“He (Gordon Streeb, the then deputy chief of the U.S. mission here) said Anderson wanted to come here. There was a tragic situation and he wanted to see things himself, wanted to offer his condolences but he would come only if granted safe passage,” Mr. Rasgotra said.
“I said, I cannot assure of safe passage. I would have to consult concerned authorities and I will get back to you... I got in touch with the Home Ministry and I got in touch with the Cabinet Secretary. I told them what (Mr.) Streeb had asked for and I waited for the instructions,” the former diplomat said.
Mr. Rasgotra also maintained that he got the instructions the “same day.”
Terming the request for safe passage by Anderson as “understandable”, Mr. Rasgotra also described his arrest as “wrong.”

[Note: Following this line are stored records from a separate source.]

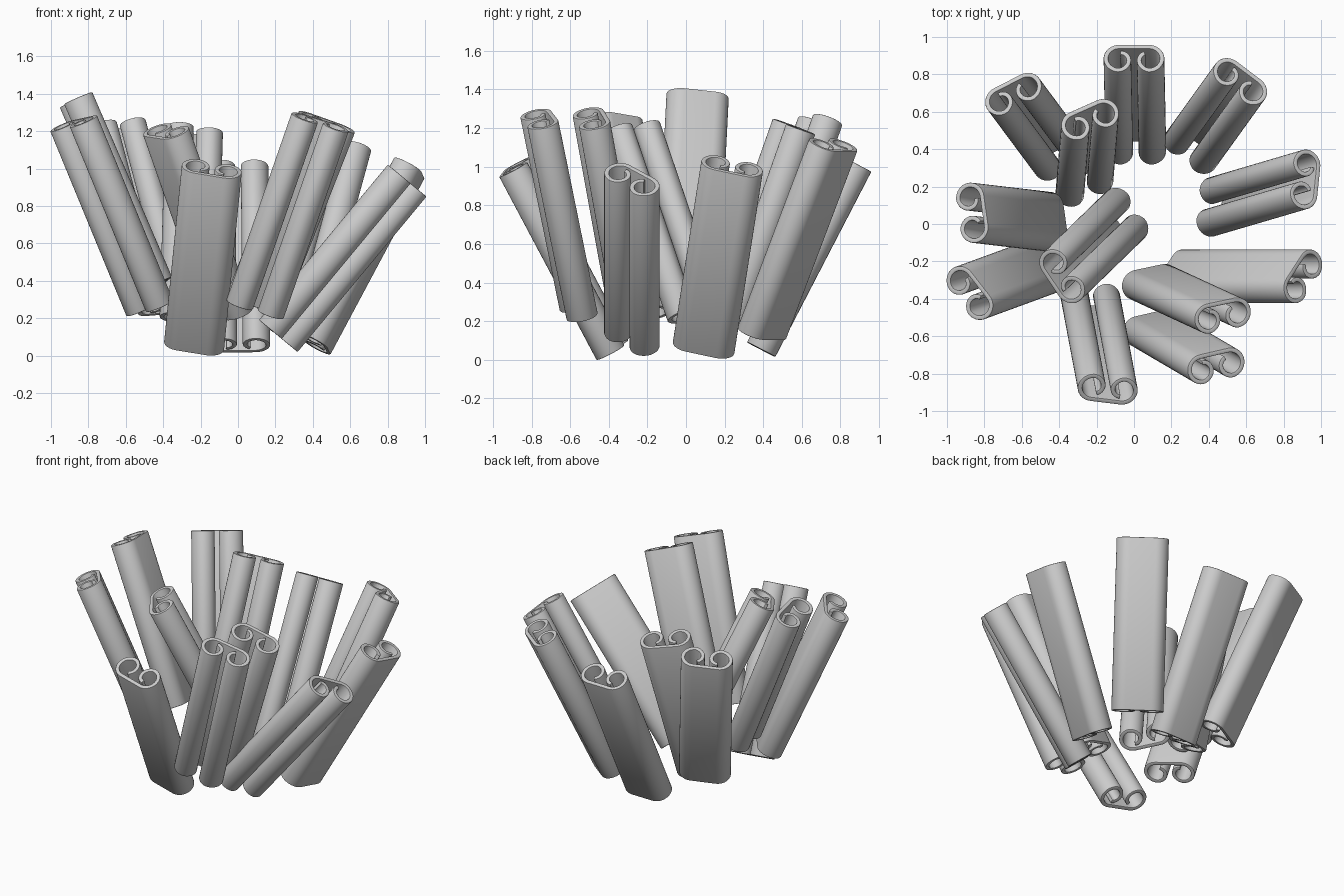
import bpy
from math import sin, cos, tan, pi, radians
from mathutils import Matrix, Vector

cube = bpy.data.objects.get("Cube")
if cube:
    bpy.data.objects.remove(cube, do_unlink=True)

LENGTH = 1.08
CURL_X, CURL_R, THICK = 0.08, 0.07, 0.025

bark = bpy.data.materials.new("light_grey_bark")
bark.use_nodes = True
GREY = (0.6, 0.6, 0.6, 1)
bark.diffuse_color = GREY
bark.node_tree.nodes["Principled BSDF"].inputs["Base Color"].default_value = GREY


def curl(side, sweep, steps=34):
    """Half of the scroll: round the outside, then spiralling inwards."""
    points = []
    for i in range(steps + 1):
        a = radians(sweep) * i / steps
        r = CURL_R - 0.012 * max(0, a - pi)
        points.append((side * (CURL_X + r * sin(a)), r * cos(a)))
    return points


def make_stick_mesh():
    """One sheet rolled in from both edges, thickened, with softened rims."""
    path = curl(-1, 350)[::-1] + curl(1, 325)
    n = len(path)
    verts = [(x, y, z) for z in (0, LENGTH) for x, y in path]
    faces = [(i, i + 1, n + i + 1, n + i) for i in range(n - 1)]
    sheet = bpy.data.meshes.new("rolled_sheet")
    sheet.from_pydata(verts, [], faces)
    helper = bpy.data.objects.new("rolled_sheet", sheet)
    bpy.context.collection.objects.link(helper)
    solid = helper.modifiers.new("thickness", 'SOLIDIFY')
    solid.thickness, solid.offset = THICK, 0
    bevel = helper.modifiers.new("soft_rim", 'BEVEL')
    bevel.width, bevel.segments = 0.005, 2
    bevel.limit_method, bevel.angle_limit = 'ANGLE', radians(50)
    graph = bpy.context.evaluated_depsgraph_get()
    mesh = bpy.data.meshes.new_from_object(helper.evaluated_get(graph))
    bpy.data.objects.remove(helper, do_unlink=True)
    mesh.name = "rolled_stick"
    mesh.materials.clear()
    mesh.materials.append(bark)
    mesh.shade_smooth()
    mesh.set_sharp_from_angle(angle=radians(35))
    return mesh


def place(name, mesh, top, foot, turn):
    """Stand a stick from foot to top; turn is its width direction in plan."""
    top, foot = Vector(top), Vector(foot)
    axis = (top - foot).normalized()
    wide = Vector((cos(radians(turn)), sin(radians(turn)), 0))
    wide.z = -wide.dot(axis) / axis.z
    wide.normalize()
    back = axis.cross(wide)
    middle = (top + foot) / 2 - axis * LENGTH / 2
    obj = bpy.data.objects.new(name, mesh)
    bpy.context.collection.objects.link(obj)
    rot = Matrix((wide, back, axis)).transposed().to_4x4()
    obj.matrix_world = Matrix.Translation(middle) @ rot


# Name, top centre, foot centre, plan angle of the width
STICKS = [
    ("back_stick", (0, .885, 1.01), (.01, .39, .055), 0),
    ("back_left_stick", (.57, .765, 1.12), (.30, .39, .13), -37),
    ("left_stick", (.92, .24, 1.01), (.41, .09, .055), -96),
    ("left_front_stick", (.90, -.28, .93), (.22, -.28, .11), 57),
    ("front_left_inner_stick", (.475, -.49, 1.25), (.085, -.31, .26), 12),
    ("front_left_outer_stick", (.44, -.76, 1.25), (.09, -.555, .245), 13),
    ("front_stick", (-.14, -.885, 1.0), (-.235, -.38, .05), 173),
    ("front_right_inner_stick", (-.385, -.28, 1.2), (-.045, .05, .23), 124),
    ("front_right_outer_stick", (-.88, -.37, 1.245), (-.47, -.22, .25), -52),
    ("right_stick", (-.865, .06, 1.365), (-.44, .01, .38), -82),
    ("back_right_outer_stick", (-.645, .695, 1.235), (-.385, .345, .25), 27),
    ("back_right_inner_stick", (-.235, .56, 1.21), (-.265, .2, .19), 24),
]
stick = make_stick_mesh()
for name, top, foot, turn in STICKS:
    place(name, stick, top, foot, turn)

“It was quite understandable request. This man wanted to come, express his condolences and sorrow. I thought it was quite understandable and if he wanted to come, we should let him come... He was given safe passage and the arrest was wrong. And the authorities, I think, realised that was a bad thing to do and they released him,” he said.
Asked if the then chief minister of Madhya Pradesh Arjun Singh was unaware of the safe passage which resulted in Anderson’s brief arrest in Bhopal, Mr. Rasgotra said “Did Arjun Singh really arrest him or the administrative authorities or police arrested? I cannot say.”